- EXCERPTED DATA
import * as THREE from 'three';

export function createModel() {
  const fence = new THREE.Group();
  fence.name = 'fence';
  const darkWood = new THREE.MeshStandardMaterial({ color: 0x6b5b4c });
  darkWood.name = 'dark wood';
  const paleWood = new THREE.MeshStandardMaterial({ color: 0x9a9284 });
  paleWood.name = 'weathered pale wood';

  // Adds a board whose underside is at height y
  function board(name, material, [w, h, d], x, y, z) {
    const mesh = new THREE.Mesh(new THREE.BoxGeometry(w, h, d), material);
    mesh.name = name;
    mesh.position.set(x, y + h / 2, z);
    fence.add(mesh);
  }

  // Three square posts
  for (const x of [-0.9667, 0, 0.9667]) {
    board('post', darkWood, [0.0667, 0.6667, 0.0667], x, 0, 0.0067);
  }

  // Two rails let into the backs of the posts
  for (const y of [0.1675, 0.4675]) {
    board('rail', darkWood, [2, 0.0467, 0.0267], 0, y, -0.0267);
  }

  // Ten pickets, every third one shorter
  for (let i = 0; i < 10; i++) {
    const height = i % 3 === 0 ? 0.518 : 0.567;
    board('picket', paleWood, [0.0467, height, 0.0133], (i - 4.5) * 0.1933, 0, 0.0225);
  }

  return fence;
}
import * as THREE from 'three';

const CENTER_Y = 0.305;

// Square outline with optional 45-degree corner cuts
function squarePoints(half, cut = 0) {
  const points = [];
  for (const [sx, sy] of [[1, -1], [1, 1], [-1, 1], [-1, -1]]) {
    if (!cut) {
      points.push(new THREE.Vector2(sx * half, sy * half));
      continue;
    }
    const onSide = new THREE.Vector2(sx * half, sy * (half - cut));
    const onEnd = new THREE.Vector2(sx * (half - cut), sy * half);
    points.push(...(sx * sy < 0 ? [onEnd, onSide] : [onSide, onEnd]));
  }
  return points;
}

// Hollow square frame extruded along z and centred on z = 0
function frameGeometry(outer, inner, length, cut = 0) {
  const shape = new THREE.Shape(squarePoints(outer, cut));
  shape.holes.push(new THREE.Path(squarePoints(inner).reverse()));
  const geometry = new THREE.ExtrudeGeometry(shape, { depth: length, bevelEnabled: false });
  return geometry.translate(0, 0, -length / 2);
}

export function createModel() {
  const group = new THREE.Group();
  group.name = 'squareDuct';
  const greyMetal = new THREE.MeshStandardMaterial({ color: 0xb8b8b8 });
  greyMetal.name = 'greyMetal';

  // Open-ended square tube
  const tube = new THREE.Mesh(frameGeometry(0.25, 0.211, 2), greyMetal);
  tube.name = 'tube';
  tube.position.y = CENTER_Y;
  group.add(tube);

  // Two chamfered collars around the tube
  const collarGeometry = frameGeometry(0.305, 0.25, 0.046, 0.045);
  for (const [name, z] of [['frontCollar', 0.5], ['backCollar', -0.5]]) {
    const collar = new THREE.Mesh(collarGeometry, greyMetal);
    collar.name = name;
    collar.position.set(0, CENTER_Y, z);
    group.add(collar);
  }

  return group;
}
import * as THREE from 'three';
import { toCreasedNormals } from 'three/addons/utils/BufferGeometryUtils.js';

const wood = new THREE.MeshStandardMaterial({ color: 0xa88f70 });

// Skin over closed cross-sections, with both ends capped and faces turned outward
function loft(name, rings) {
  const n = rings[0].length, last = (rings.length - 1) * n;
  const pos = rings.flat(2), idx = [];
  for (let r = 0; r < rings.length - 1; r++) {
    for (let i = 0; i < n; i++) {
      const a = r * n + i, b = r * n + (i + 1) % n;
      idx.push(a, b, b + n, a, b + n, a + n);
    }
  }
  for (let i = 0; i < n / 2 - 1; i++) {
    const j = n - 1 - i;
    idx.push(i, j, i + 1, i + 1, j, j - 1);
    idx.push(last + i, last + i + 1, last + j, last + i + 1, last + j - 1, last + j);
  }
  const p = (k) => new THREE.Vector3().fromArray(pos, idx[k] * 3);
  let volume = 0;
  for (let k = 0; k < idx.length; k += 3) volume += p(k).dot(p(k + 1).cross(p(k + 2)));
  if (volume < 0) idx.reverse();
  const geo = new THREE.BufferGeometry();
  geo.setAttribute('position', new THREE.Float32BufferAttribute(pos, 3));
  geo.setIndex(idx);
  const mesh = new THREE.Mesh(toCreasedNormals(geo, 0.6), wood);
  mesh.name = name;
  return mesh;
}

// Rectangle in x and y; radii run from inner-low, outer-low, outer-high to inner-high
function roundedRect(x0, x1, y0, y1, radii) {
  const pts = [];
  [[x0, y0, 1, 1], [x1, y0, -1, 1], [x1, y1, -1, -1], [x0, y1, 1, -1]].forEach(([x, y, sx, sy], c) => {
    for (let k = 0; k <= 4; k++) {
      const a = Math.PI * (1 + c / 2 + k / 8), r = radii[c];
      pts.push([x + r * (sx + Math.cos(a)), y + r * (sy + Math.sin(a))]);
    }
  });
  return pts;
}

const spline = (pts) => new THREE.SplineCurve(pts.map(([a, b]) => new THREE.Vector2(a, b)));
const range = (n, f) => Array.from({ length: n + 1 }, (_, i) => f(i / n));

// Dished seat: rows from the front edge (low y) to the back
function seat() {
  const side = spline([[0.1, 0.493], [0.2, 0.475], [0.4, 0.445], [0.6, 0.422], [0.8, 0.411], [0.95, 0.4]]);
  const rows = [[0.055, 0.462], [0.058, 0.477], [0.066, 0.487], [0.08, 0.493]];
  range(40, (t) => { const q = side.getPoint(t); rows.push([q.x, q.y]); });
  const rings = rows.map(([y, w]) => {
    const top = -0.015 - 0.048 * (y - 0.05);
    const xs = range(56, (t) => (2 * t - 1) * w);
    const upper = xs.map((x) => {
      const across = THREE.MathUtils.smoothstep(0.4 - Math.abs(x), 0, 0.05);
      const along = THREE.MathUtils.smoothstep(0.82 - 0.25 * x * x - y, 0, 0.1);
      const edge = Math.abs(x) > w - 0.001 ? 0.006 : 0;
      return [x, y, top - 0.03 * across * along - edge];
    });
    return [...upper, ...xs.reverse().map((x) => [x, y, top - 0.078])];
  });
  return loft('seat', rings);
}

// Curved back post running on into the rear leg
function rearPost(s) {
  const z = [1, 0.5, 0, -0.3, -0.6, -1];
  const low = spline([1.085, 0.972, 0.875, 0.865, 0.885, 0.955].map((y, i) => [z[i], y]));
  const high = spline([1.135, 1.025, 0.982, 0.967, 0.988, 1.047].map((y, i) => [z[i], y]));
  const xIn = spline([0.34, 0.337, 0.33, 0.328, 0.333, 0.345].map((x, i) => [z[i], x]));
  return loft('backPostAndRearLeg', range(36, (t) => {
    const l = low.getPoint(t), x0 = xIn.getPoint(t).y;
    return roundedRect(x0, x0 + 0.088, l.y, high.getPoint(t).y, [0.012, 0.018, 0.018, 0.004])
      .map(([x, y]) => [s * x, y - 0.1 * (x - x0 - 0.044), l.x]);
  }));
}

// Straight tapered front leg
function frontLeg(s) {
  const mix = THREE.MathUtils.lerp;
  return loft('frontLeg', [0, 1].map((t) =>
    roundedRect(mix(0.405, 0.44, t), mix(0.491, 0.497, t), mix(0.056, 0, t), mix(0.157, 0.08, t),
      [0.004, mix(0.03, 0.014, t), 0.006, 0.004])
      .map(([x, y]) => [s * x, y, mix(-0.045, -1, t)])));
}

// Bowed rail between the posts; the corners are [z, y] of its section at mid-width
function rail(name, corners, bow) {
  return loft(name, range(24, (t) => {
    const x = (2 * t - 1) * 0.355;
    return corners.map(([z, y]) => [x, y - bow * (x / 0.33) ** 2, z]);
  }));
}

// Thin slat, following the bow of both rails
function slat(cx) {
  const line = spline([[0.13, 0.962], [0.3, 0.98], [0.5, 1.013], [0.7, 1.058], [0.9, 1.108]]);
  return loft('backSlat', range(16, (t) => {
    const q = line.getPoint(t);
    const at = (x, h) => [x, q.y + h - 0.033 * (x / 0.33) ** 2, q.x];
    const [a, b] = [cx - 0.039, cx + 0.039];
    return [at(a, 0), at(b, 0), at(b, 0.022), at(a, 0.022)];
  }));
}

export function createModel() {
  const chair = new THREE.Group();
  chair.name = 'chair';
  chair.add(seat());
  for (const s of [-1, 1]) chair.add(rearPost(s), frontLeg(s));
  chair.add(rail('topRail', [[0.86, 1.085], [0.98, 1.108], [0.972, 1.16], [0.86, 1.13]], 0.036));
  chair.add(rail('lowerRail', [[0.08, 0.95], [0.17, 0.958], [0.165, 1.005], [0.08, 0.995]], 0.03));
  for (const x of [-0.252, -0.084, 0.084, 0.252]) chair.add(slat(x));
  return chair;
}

- WHAT NEEDS TO BE DONE
Nothing but the lines from the beginning of the records through the line with "shape.holes.push(new THREE.Path(squarePoints(inner).reverse()));" should appear, each printed exactly.

- WORKED SOLUTION
import * as THREE from 'three';

export function createModel() {
  const fence = new THREE.Group();
  fence.name = 'fence';
  const darkWood = new THREE.MeshStandardMaterial({ color: 0x6b5b4c });
  darkWood.name = 'dark wood';
  const paleWood = new THREE.MeshStandardMaterial({ color: 0x9a9284 });
  paleWood.name = 'weathered pale wood';

  // Adds a board whose underside is at height y
  function board(name, material, [w, h, d], x, y, z) {
    const mesh = new THREE.Mesh(new THREE.BoxGeometry(w, h, d), material);
    mesh.name = name;
    mesh.position.set(x, y + h / 2, z);
    fence.add(mesh);
  }

  // Three square posts
  for (const x of [-0.9667, 0, 0.9667]) {
    board('post', darkWood, [0.0667, 0.6667, 0.0667], x, 0, 0.0067);
  }

  // Two rails let into the backs of the posts
  for (const y of [0.1675, 0.4675]) {
    board('rail', darkWood, [2, 0.0467, 0.0267], 0, y, -0.0267);
  }

  // Ten pickets, every third one shorter
  for (let i = 0; i < 10; i++) {
    const height = i % 3 === 0 ? 0.518 : 0.567;
    board('picket', paleWood, [0.0467, height, 0.0133], (i - 4.5) * 0.1933, 0, 0.0225);
  }

  return fence;
}
import * as THREE from 'three';

const CENTER_Y = 0.305;

// Square outline with optional 45-degree corner cuts
function squarePoints(half, cut = 0) {
  const points = [];
  for (const [sx, sy] of [[1, -1], [1, 1], [-1, 1], [-1, -1]]) {
    if (!cut) {
      points.push(new THREE.Vector2(sx * half, sy * half));
      continue;
    }
    const onSide = new THREE.Vector2(sx * half, sy * (half - cut));
    const onEnd = new THREE.Vector2(sx * (half - cut), sy * half);
    points.push(...(sx * sy < 0 ? [onEnd, onSide] : [onSide, onEnd]));
  }
  return points;
}

// Hollow square frame extruded along z and centred on z = 0
function frameGeometry(outer, inner, length, cut = 0) {
  const shape = new THREE.Shape(squarePoints(outer, cut));
  shape.holes.push(new THREE.Path(squarePoints(inner).reverse()));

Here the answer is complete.